[Stored data entries]
[Start of section]

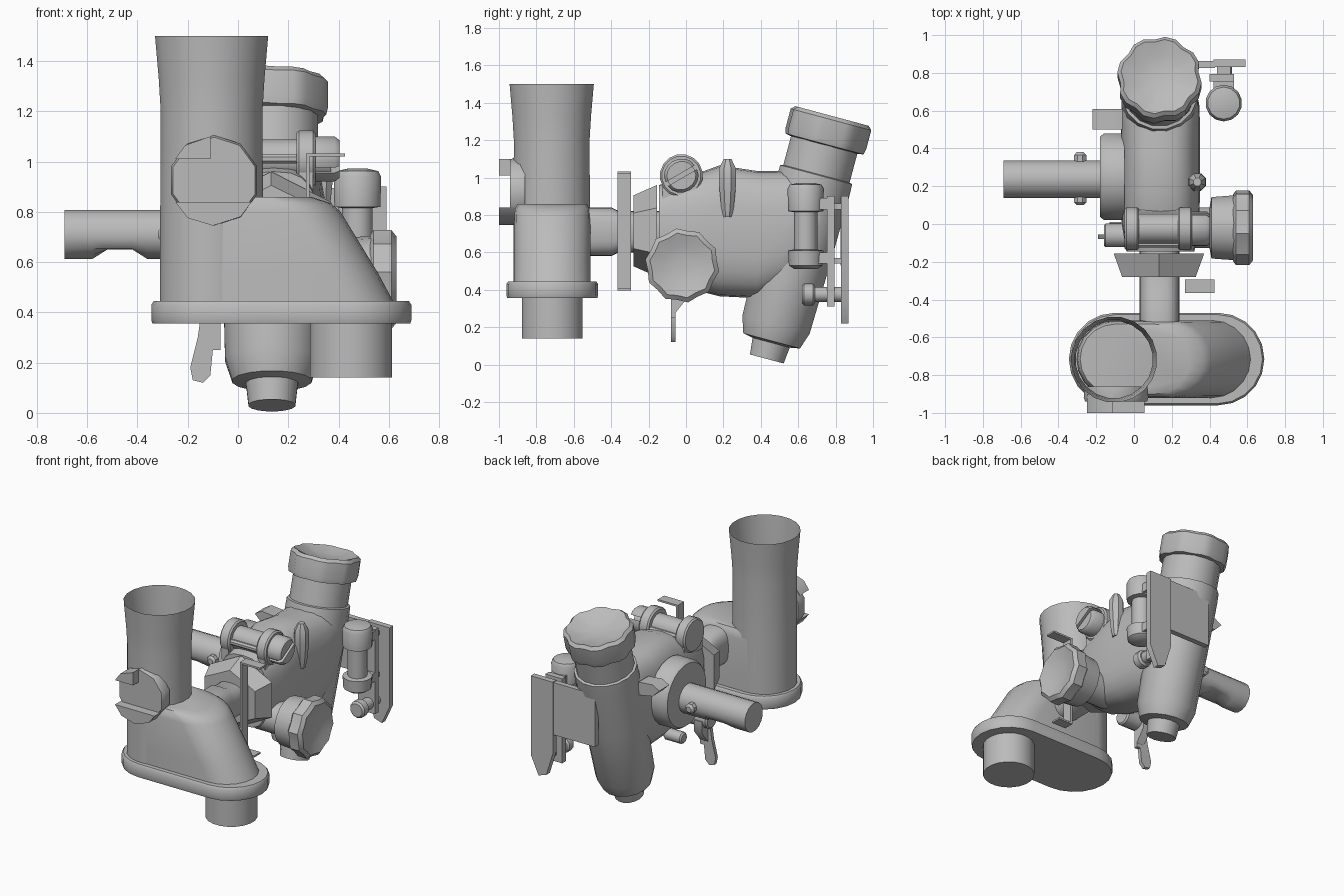
import bpy, bmesh, math
from mathutils import Vector

cube = bpy.data.objects.get("Cube")
if cube:
    bpy.data.objects.remove(cube, do_unlink=True)

GREY = bpy.data.materials.new("plain grey")
GREY.use_nodes = True
GREY.diffuse_color = (0.5, 0.5, 0.5, 1)
GREY.node_tree.nodes["Principled BSDF"].inputs["Base Color"].default_value = (0.5, 0.5, 0.5, 1)
parts = []
X, Y, Z = Vector((1, 0, 0)), Vector((0, 1, 0)), Vector((0, 0, 1))


def loft(name, rings, caps=True):
    """Skin a list of equal-length point rings."""
    bm = bmesh.new()
    rows = [[bm.verts.new(p) for p in ring] for ring in rings]
    n = len(rows[0])
    for a, b in zip(rows, rows[1:]):
        for i in range(n):
            j = (i + 1) % n
            bm.faces.new((a[i], a[j], b[j], b[i]))
    if caps:
        bm.faces.new(rows[0][::-1])
        bm.faces.new(rows[-1])
    bmesh.ops.recalc_face_normals(bm, faces=bm.faces)
    mesh = bpy.data.meshes.new(name)
    bm.to_mesh(mesh)
    bm.free()
    mesh.materials.append(GREY)
    obj = bpy.data.objects.new(name, mesh)
    bpy.context.collection.objects.link(obj)
    parts.append(obj)
    return obj


def lathe(name, profile, origin, axis, n=16, caps=True, lobes=0):
    """Turn (radius, distance) pairs about an axis; lobes notches the outside."""
    rot = axis.to_track_quat('Z', 'Y')
    rings = []
    for r, t in profile:
        ring = []
        for i in range(n):
            a = math.tau * (i + 0.5) / n
            k = r * (0.93 if lobes and i % lobes == 0 else 1)
            ring.append(Vector(origin) + rot @ Vector((k * math.cos(a), k * math.sin(a), t)))
        rings.append(ring)
    return loft(name, rings, caps)


def rod(name, r, start, end, n=12, bevel=0.0):
    start, end = Vector(start), Vector(end)
    length = (end - start).length
    profile = [(r, 0), (r, length)]
    if bevel:
        profile = [(r - bevel, 0), (r, bevel), (r, length - bevel), (r - bevel, length)]
    return lathe(name, profile, start, end - start, n)


def stadium(z, xa, xb, yc, r, n=10):
    """Outline with two round ends at xa and xb."""
    ring = []
    for cx, start in ((xb, -math.pi / 2), (xa, math.pi / 2)):
        for i in range(n + 1):
            a = start + math.pi * i / n
            ring.append((cx + r * math.cos(a), yc + r * math.sin(a), z))
    return ring


def rounded(y, xc, zc, rx, rz, power=0.7, n=24):
    """Rounded-box outline across the y axis."""
    ring = []
    for i in range(n):
        c, s = math.cos(math.tau * i / n), math.sin(math.tau * i / n)
        ring.append((xc + rx * math.copysign(abs(c) ** power, c), y,
                     zc + rz * math.copysign(abs(s) ** power, s)))
    return ring


def box(name, x0, x1, y0, y1, z0, z1):
    return loft(name, [[(x0, y0, z), (x1, y0, z), (x1, y1, z), (x0, y1, z)] for z in (z0, z1)])


def plate(name, outline, y0, y1):
    """Flat outline in x and z, given thickness along y."""
    return loft(name, [[(x, y, z) for x, z in outline] for y in (y0, y1)])


# Front housing: sloping bowl, flange, tall open funnel, drain pipe
YC = -0.715
loft("front_housing", [stadium(z, -0.1, xb, YC, r) for z, xb, r in
     ((0.43, 0.42, 0.205), (0.56, 0.35, 0.205), (0.8, 0.205, 0.203), (0.835, 0.17, 0.198), (0.858, 0.11, 0.185))])
loft("housing_flange", [stadium(z, -0.1, 0.445, YC, r) for z, r in
     ((0.355, 0.24), (0.37, 0.245), (0.43, 0.245), (0.445, 0.235))])
lathe("intake_funnel", [(0.208, 0.43), (0.207, 0.8), (0.205, 1.2), (0.213, 1.33), (0.228, 1.5)],
      (-0.105, -0.718, 0), Z, 20, caps=False)
rod("drain_pipe", 0.165, (0.45, YC, 0.14), (0.45, YC, 0.37), 20)

# Front cover disc with an upper and a lower raised tab
lathe("front_cover", [(0.175, 0), (0.18, 0.06), (0.172, 0.08)], (-0.095, -0.86, 0.925), -Y, 10)
plate("cover_upper_tab", [(-0.25, 1.01), (-0.11, 1.01), (-0.11, 1.1), (-0.21, 1.065)], -1.0, -0.9)
plate("cover_lower_tab", [(-0.25, 0.84), (-0.2, 0.775), (-0.1, 0.745), (0.01, 0.78), (0.055, 0.84)], -1.0, -0.9)

# Link between the housing and the main body, with a six-sided bell
loft("neck", [rounded(y, 0.135, 0.71, 0.105, rz) for y, rz in
     ((-0.56, 0.13), (-0.4, 0.13), (-0.36, 0.11), (-0.1, 0.11))])
bell = [math.radians(30 + 60 * i) for i in range(6)]
loft("neck_bell", [[(0.132 + rx * math.cos(a), y, 0.715 + rz * math.sin(a)) for a in bell]
                   for y, rx, rz in ((-0.28, 0.225, 0.19), (-0.155, 0.277, 0.245))])
box("lever_strip", 0.27, 0.285, -0.365, -0.295, 0.4, 1.03)
box("lever_strip_top", 0.27, 0.425, -0.365, -0.295, 1.02, 1.032)
box("lever_strip_foot", 0.27, 0.38, -0.365, -0.295, 0.395, 0.407)

# Main body, lofted front to back
loft("main_body", [rounded(y, 0.14, (lo + hi) / 2, rx, (hi - lo) / 2) for y, lo, hi, rx in
     ((-0.145, 0.47, 0.96, 0.18), (0, 0.41, 1.0, 0.205), (0.18, 0.365, 1.065, 0.21),
      (0.38, 0.355, 1.035, 0.21), (0.52, 0.4, 1.035, 0.21), (0.64, 0.52, 1.02, 0.205), (0.72, 0.66, 0.98, 0.18))])

# Leaning column with drain tip and notched cap
LEAN = Vector((0, 0.259, 0.966))
BASE = (0.135, 0.432, 0.03)
lathe("column", [(0.095, 0), (0.105, 0.09), (0.16, 0.1), (0.19, 0.19), (0.2, 0.6),
                 (0.205, 0.95), (0.203, 1.02), (0.187, 1.025), (0.187, 1.21)], BASE, LEAN, 16)
lathe("column_cap", [(0.19, 1.185), (0.218, 1.19), (0.225, 1.22), (0.225, 1.325),
                     (0.205, 1.345), (0.13, 1.315), (0.05, 1.3)], BASE, LEAN, 24, lobes=3)

# Side pipe, dented underneath, with its round mounting
pipe = lathe("side_pipe", [(0.1, t) for t in (0, 0.11, 0.17, 0.27, 0.33, 0.55)], (-0.69, 0.237, 0.71), X, 16)
for v in pipe.data.vertices:
    if -0.54 < v.co.x < -0.4:
        v.co.z = max(v.co.z, 0.65)
lathe("pipe_mount", [(0.215, 0), (0.23, 0.02), (0.23, 0.13)], (-0.18, 0.25, 0.735), X, 24)
rod("pipe_pin", 0.035, (-0.285, 0.1, 0.71), (-0.285, 0.38, 0.71), 8, 0.015)
plate("mount_clip", [(-0.22, 0.91), (-0.17, 0.86), (-0.06, 0.84), (-0.06, 0.93), (-0.17, 0.94)], 0.5, 0.61)
rod("mount_stub", 0.04, (-0.14, 0.22, 0.41), (0, 0.22, 0.41), 10, 0.01)

# Hanging lever below the body
rod("lever_pivot", 0.065, (-0.16, -0.06, 0.44), (0.05, -0.06, 0.44), 12, 0.01)
plate("hanging_lever", [(-0.14, 0.44), (-0.16, 0.3), (-0.19, 0.18), (-0.18, 0.13), (-0.14, 0.12),
                        (-0.11, 0.15), (-0.1, 0.25), (-0.07, 0.25), (-0.07, 0.44)], -0.08, -0.055)
loft("lever_heel", [[(x, -0.07, 0.26), (x, 0.01, 0.36), (x, 0.01, 0.44), (x, -0.07, 0.44)] for x in (-0.13, -0.07)])

# Cross shaft on top, with two collars, frame bars and a slotted screw
SY, SZ = -0.025, 1.01
rod("shaft_core", 0.08, (-0.04, SY, SZ), (0.3, SY, SZ), 12)
for side, x in (("right", -0.05), ("left", 0.232)):
    rod(side + "_collar", 0.115, (x, SY, SZ), (x + 0.076, SY, SZ), 16, 0.01)
    box(side + "_collar_foot", x + 0.01, x + 0.066, SY - 0.1, SY + 0.1, 0.88, SZ)
for name, dy in (("front_bar", -0.08), ("rear_bar", 0.08)):
    rod(name, 0.02, (0, SY + dy, SZ), (0.25, SY + dy, SZ), 8)
screw_lean = Vector((0, 0.86, 0.5))
for side in (1, -1):
    # Each half of the screw head is a half disc beside the slot
    across = Vector((0, -0.5, 0.86)) * side
    half = []
    for x, r in ((0.3, 0.09), (0.385, 0.09), (0.403, 0.075)):
        half.append([Vector((x, SY, SZ)) + across * (0.012 + (r - 0.012) * math.sin(math.pi * i / 8))
                     + screw_lean * r * math.cos(math.pi * i / 8) for i in range(9)])
    loft("screw_head_half", half)
rod("screw_slot_floor", 0.08, (0.3, SY, SZ), (0.37, SY, SZ))

# Left knob with notched grip
KNOB = (0.2, -0.02, 0.53)
lathe("knob_stem", [(0.11, 0), (0.11, 0.2), (0.165, 0.21), (0.175, 0.34)], KNOB, X, 18)
lathe("knob_grip", [(0.18, 0.325), (0.2, 0.34), (0.2, 0.41), (0.175, 0.43), (0.11, 0.41), (0.05, 0.4)],
      KNOB, X, 20, lobes=2)

# Leaf-shaped fin on the body's left side
lathe("side_fin", [(0.025, 0), (0.036, 0.05), (0.05, 0.18), (0.048, 0.26), (0.022, 0.31)],
      (0.335, 0.222, 0.79), Z, 8)

# Rear canister, back plates and link pin
lathe("canister", [(0.06, 0.51), (0.09, 0.53), (0.095, 0.61), (0.062, 0.615), (0.062, 0.815),
                   (0.094, 0.82), (0.097, 0.94), (0.085, 0.962), (0.04, 0.972)], (0.475, 0.64, 0), Z, 14)
for name, z in (("lower_arm", 0.54), ("upper_arm", 0.83)):
    box(name, 0.42, 0.53, 0.64, 0.79, z, z + 0.06)
    box(name + "_spacer", 0.44, 0.51, 0.78, 0.84, z, z + 0.03)
box("inner_back_plate", 0.4, 0.53, 0.755, 0.795, 0.31, 0.9)
box("wide_back_plate", 0.1, 0.43, 0.825, 0.862, 0.53, 0.895)
plate("outer_back_plate", [(0.42, 0.9), (0.42, 0.4), (0.47, 0.24),
                           (0.53, 0.22), (0.59, 0.35), (0.59, 0.9)], 0.83, 0.87)
rod("link_pin", 0.04, (0.48, 0.66, 0.375), (0.48, 0.85, 0.375), 10)
rod("link_pin_head", 0.058, (0.48, 0.62, 0.375), (0.48, 0.69, 0.375), 10, 0.012)

# Smooth the rounded surfaces and keep the edges crisp
bpy.ops.object.select_all(action='DESELECT')
for obj in parts:
    obj.select_set(True)
bpy.context.view_layer.objects.active = parts[0]
bpy.ops.object.shade_smooth_by_angle(angle=math.radians(40))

[End of section]

■ **Exercise brief**: Out of the data above, give again only the lines starting at the one holding "screw_lean = Vector((0, 0.86, 0.5))" and ending at the one holding "half.append([Vector((x, SY, SZ))", unchanged.

■ **Exercise solution**:
screw_lean = Vector((0, 0.86, 0.5))
for side in (1, -1):
    # Each half of the screw head is a half disc beside the slot
    across = Vector((0, -0.5, 0.86)) * side
    half = []
    for x, r in ((0.3, 0.09), (0.385, 0.09), (0.403, 0.075)):
        half.append([Vector((x, SY, SZ)) + across * (0.012 + (r - 0.012) * math.sin(math.pi * i / 8))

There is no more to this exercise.